Identity theft involves a breach of data protection that is used to commit economic crimes involving electronic commerce including credit cards. If data protection is “adequate,” there would never be a security breach and no resulting identity theft. As governments lag behind technology, criminal laws are still evolving, and many countries do not have adequate criminal laws, much less enforcement capability, to deal with this growing endemic risk.
Identity theft is indiscriminate. It can hit in-house data processing, shared services organizations or outsourcing service providers. Statistically, however, if a larger universe of data is found in the hands of data dealers and data processors than in the hands of individual enterprises, identity thieves will naturally target the bigger data warehouses. This truth was shown in the newspaper headlines in the early 2005, when a handful of intrusions into data warehouses maintained by independent data processors was disclosed, with potentially millions of individual affected.
Parties to any form of data transfer, including insourcing and outsourcing, should maintain vigilance and commit contractually to adoption of appropriate procedures. For the enterprise customer, the persistent fear remains that the service provider will fail to maintain adequate security and that a severe blow to the enterprise’s reputation might ensue. Service providers share the same fear and should be ready.
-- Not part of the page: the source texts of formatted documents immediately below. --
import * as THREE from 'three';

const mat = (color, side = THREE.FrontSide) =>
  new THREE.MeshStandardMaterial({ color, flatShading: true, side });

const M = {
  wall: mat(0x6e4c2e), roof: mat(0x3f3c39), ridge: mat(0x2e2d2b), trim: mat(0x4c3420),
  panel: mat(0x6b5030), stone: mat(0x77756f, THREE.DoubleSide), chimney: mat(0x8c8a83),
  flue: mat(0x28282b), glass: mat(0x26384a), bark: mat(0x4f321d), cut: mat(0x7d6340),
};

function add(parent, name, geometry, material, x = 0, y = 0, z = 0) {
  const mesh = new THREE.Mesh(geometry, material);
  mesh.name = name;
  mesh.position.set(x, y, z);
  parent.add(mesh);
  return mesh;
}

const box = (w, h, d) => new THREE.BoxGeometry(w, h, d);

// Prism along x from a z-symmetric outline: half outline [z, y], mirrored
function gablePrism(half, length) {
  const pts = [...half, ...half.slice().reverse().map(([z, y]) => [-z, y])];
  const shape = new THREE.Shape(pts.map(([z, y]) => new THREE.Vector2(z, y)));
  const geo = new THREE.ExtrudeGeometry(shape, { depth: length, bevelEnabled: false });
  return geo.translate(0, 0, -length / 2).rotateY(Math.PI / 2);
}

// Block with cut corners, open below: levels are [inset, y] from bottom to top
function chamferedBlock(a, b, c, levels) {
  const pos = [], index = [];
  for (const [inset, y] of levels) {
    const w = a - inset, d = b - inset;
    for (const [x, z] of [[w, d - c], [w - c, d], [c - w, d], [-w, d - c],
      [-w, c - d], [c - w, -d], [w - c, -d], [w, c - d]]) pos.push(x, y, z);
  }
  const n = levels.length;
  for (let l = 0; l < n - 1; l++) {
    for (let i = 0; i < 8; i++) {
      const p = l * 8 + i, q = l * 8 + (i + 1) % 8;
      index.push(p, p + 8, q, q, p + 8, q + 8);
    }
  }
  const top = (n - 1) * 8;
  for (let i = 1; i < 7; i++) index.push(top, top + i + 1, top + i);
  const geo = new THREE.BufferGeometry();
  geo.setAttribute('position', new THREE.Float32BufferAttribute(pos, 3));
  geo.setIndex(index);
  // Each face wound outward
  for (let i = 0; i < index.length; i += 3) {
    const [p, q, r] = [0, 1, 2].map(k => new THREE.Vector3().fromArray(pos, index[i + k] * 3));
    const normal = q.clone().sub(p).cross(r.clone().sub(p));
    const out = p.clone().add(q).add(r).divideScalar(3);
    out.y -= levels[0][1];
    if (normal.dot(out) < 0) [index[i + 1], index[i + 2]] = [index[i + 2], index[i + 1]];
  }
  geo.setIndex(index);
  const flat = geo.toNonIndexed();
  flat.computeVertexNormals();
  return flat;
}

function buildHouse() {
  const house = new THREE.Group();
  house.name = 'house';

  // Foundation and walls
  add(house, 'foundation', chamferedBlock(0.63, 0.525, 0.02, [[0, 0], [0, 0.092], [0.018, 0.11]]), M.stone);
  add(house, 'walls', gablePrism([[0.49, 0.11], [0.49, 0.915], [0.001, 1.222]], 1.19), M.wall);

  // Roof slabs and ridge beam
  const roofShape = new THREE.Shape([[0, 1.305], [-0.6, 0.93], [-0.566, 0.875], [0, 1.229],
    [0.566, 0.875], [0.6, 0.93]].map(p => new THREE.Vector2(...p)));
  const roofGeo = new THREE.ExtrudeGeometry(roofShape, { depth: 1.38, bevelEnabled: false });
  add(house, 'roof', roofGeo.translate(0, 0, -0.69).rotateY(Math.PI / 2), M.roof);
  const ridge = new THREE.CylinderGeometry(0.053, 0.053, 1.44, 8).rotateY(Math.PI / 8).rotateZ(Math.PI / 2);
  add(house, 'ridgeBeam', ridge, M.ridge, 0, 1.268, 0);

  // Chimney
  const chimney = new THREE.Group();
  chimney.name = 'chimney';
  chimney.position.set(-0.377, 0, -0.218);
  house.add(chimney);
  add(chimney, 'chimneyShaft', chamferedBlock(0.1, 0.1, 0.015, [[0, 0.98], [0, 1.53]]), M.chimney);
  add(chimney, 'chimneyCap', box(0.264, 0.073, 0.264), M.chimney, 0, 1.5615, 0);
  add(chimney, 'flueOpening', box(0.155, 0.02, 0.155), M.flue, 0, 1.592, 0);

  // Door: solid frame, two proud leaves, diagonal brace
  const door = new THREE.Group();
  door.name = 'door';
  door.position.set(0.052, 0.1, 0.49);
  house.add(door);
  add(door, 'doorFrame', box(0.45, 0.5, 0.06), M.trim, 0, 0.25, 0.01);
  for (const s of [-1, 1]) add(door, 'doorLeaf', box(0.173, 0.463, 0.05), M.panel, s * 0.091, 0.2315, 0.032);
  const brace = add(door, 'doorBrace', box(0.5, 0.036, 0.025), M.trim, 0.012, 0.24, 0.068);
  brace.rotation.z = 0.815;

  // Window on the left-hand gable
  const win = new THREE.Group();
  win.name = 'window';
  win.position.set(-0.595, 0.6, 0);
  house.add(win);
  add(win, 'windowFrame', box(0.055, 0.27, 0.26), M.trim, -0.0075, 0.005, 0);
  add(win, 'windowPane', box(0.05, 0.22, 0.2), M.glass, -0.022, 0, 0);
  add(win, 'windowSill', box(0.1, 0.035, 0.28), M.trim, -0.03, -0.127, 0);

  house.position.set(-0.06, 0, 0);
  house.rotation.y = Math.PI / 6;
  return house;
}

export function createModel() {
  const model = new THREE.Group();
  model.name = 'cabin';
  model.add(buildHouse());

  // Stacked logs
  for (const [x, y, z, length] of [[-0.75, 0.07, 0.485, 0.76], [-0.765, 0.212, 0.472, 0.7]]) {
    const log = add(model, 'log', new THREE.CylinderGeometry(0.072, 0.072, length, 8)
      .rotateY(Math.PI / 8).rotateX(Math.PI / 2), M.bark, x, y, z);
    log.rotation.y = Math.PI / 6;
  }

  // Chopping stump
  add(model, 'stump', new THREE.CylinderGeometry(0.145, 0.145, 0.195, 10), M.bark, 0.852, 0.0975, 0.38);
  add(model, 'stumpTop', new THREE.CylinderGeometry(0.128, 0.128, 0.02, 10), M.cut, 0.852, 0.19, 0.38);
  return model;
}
Indeed, one of the “unique selling propositions” in outsourcing may be the hyper-concern and hyper-infrastructure for protection of security and avoidance of identity theft.
The contract should deal with identity theft in a manner that reflects economics, law and technology.